In regards to growing cannabis, there are a few schools of thought. Some like it as natural and “organic” (whatever that means) as possible; others aim for the highest yields, and still others want to focus on creating cultivar/chemovar consistency. There are hundreds of arguments about soil vs hydroponic, pesticides vs natural predators, and many other interesting issues. Unfortunately, my lack of knowledge shows here and I found these sessions less interesting. One thing I would say is that for consistency, reducing insect predation, and limiting cultivar contamination, hydroponics seems to be the strongest choice. However, it’s very pricey and has a less ‘natural’ feel in an industry that prides itself in its naturalness. For many, this means going more old school. Honestly, I can see both sides in this debate and, frankly, I think the industry will thrive with the competition of ideas and approaches. That being said, don’t necessarily listen to the folks who say they have the perfect bacteria-fungus mixture to make your stuff grow amazingly. We can only characterize and culture a tiny proportion of the microbes responsible for the symbiotic relationships with roots and the vast majority are unculturable. So, while I think these techniques are useful and will be more so into the future, I wouldn’t bet the farm on them, as it were.
IV. Regulatory and Analytical

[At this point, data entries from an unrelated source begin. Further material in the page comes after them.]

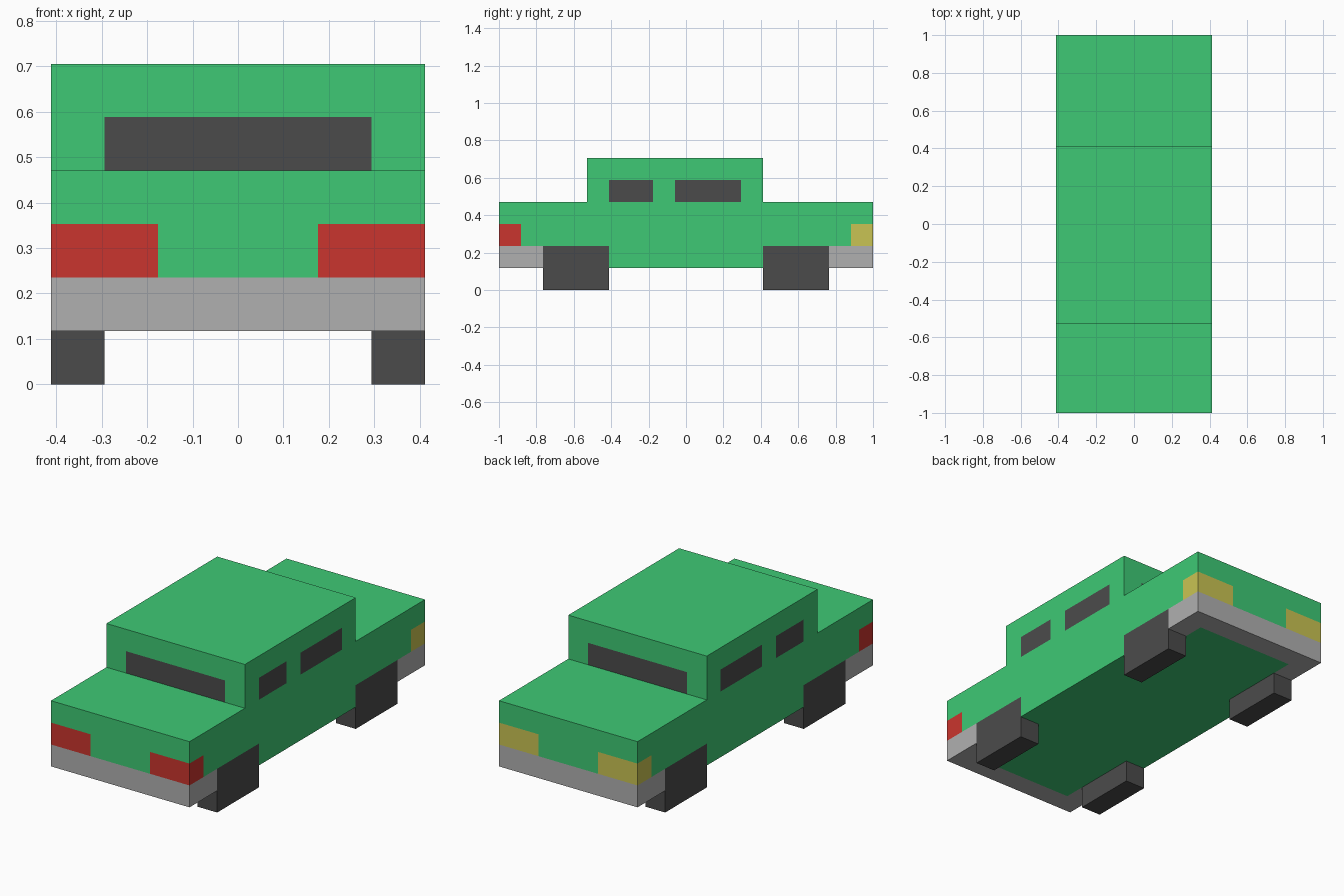
import bpy, bmesh
from mathutils import Vector

if "Cube" in bpy.data.objects:
    bpy.data.objects.remove(bpy.data.objects["Cube"])

U = 1 / 17  # the car sits on a coarse grid, 34 cells long


def material(name, rgb):
    def linear(c):
        c /= 255
        return c / 12.92 if c <= 0.04045 else ((c + 0.055) / 1.055) ** 2.4
    m = bpy.data.materials.new(name)
    m.diffuse_color = (*[linear(c) for c in rgb], 1)
    m.use_nodes = True
    m.node_tree.nodes["Principled BSDF"].inputs["Base Color"].default_value = m.diffuse_color
    return m


MATS = [material("green paint", (62, 201, 117)),
        material("dark grey", (75, 75, 75)),
        material("bumper grey", (176, 176, 176)),
        material("red light", (202, 53, 46)),
        material("yellow light", (201, 196, 83))]
GREEN, DARK, GREY, RED, YELLOW = range(5)


def block(name, lo, hi, cuts, rule):
    """Box in grid cells, cut along planes, each face coloured by rule(centre, normal)."""
    bm = bmesh.new()
    bmesh.ops.create_cube(bm, size=1)
    for v in bm.verts:
        v.co = Vector([lo[i] if v.co[i] < 0 else hi[i] for i in range(3)])
    for axis, places in enumerate(cuts):
        n = Vector((0, 0, 0))
        n[axis] = 1
        for p in places:
            bmesh.ops.bisect_plane(bm, geom=bm.verts[:] + bm.edges[:] + bm.faces[:],
                                   plane_co=n * p, plane_no=n, dist=1e-5)
    bm.normal_update()
    for f in bm.faces:
        f.material_index = rule(f.calc_center_median(), f.normal)
    bmesh.ops.scale(bm, vec=(U, U, U), verts=bm.verts)
    me = bpy.data.meshes.new(name)
    bm.to_mesh(me)
    bm.free()
    for m in MATS:
        me.materials.append(m)
    ob = bpy.data.objects.new(name, me)
    bpy.context.collection.objects.link(ob)
    return ob


# Lower body: bumpers, wrap-around lights and wheel tops
def body_rule(c, n):
    x, y = abs(c.x), abs(c.y)
    if n.z > 0.5:
        return GREEN
    if c.z < 4:
        if x > 5 and 7 < y < 13:
            return DARK
        if y > 15 or (x > 5 and y > 13):
            return GREY
    elif c.z < 6 and x > 3 and y > 15:
        return RED if c.y < 0 else YELLOW
    return GREEN


block("lower_body", (-7, -17, 2), (7, 17, 8),
      [(-5, -3, 3, 5), (-15, -13, -7, 7, 13, 15), (4, 6)], body_rule)


# Cabin: windscreen, rear window and two windows on each side
def cabin_rule(c, n):
    if c.z < 10 and abs(n.z) < 0.5:
        if abs(n.y) > 0.5:
            return DARK if abs(c.x) < 5 else GREEN
        if -7 < c.y < -3 or -1 < c.y < 5:
            return DARK
    return GREEN


block("cabin", (-7, -9, 8), (7, 7, 12),
      [(-5, 5), (-7, -3, -1, 5), (10,)], cabin_rule)

# Wheels: square blocks flush with the body sides
for side, x in (("left", -7), ("right", 5)):
    for end, y in (("front", -13), ("back", 7)):
        block(f"{end}_{side}_wheel", (x, y, 0), (x + 2, y + 6, 2),
              [], lambda c, n: DARK)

The final area of the conference I wanted to discuss were the regulatory and analytics aspects since these seem to be inseparably intertwined. The more and more cannabis comes into the light, the brighter the spotlight of regulation will become. My takeaways here are to make establishing Good Manufacturing Practices (GMP) and Good Laboratory Practices (GLP) a strategic priority for your companies, and monitor internal compliance using ISO9000-type internal audits. Developing robust Standard Operating Procedures and documentation practices will take some effort but will pay off in the long run. Companies in the medical cannabis space also will want to look into establishing in-house testing and getting experienced personnel doing your quality work; recruit quality professionals from pharmaceutical and cosmetic backgrounds, as those industries have already gone through these growing pains and understand FDA scrutiny.
Overall, it was a valuable conference to attend and meet many of the players working hard in the cannabis industry. Everyone is passionate about bringing cannabis “into the light” and generating good research and good practices. Many experts from the food, pharmaceutical, and cosmetic industries have a lot to teach those in the cannabis industry. The most important problem to be solved in the near future is getting everyone speaking the same language via a common taxonomy.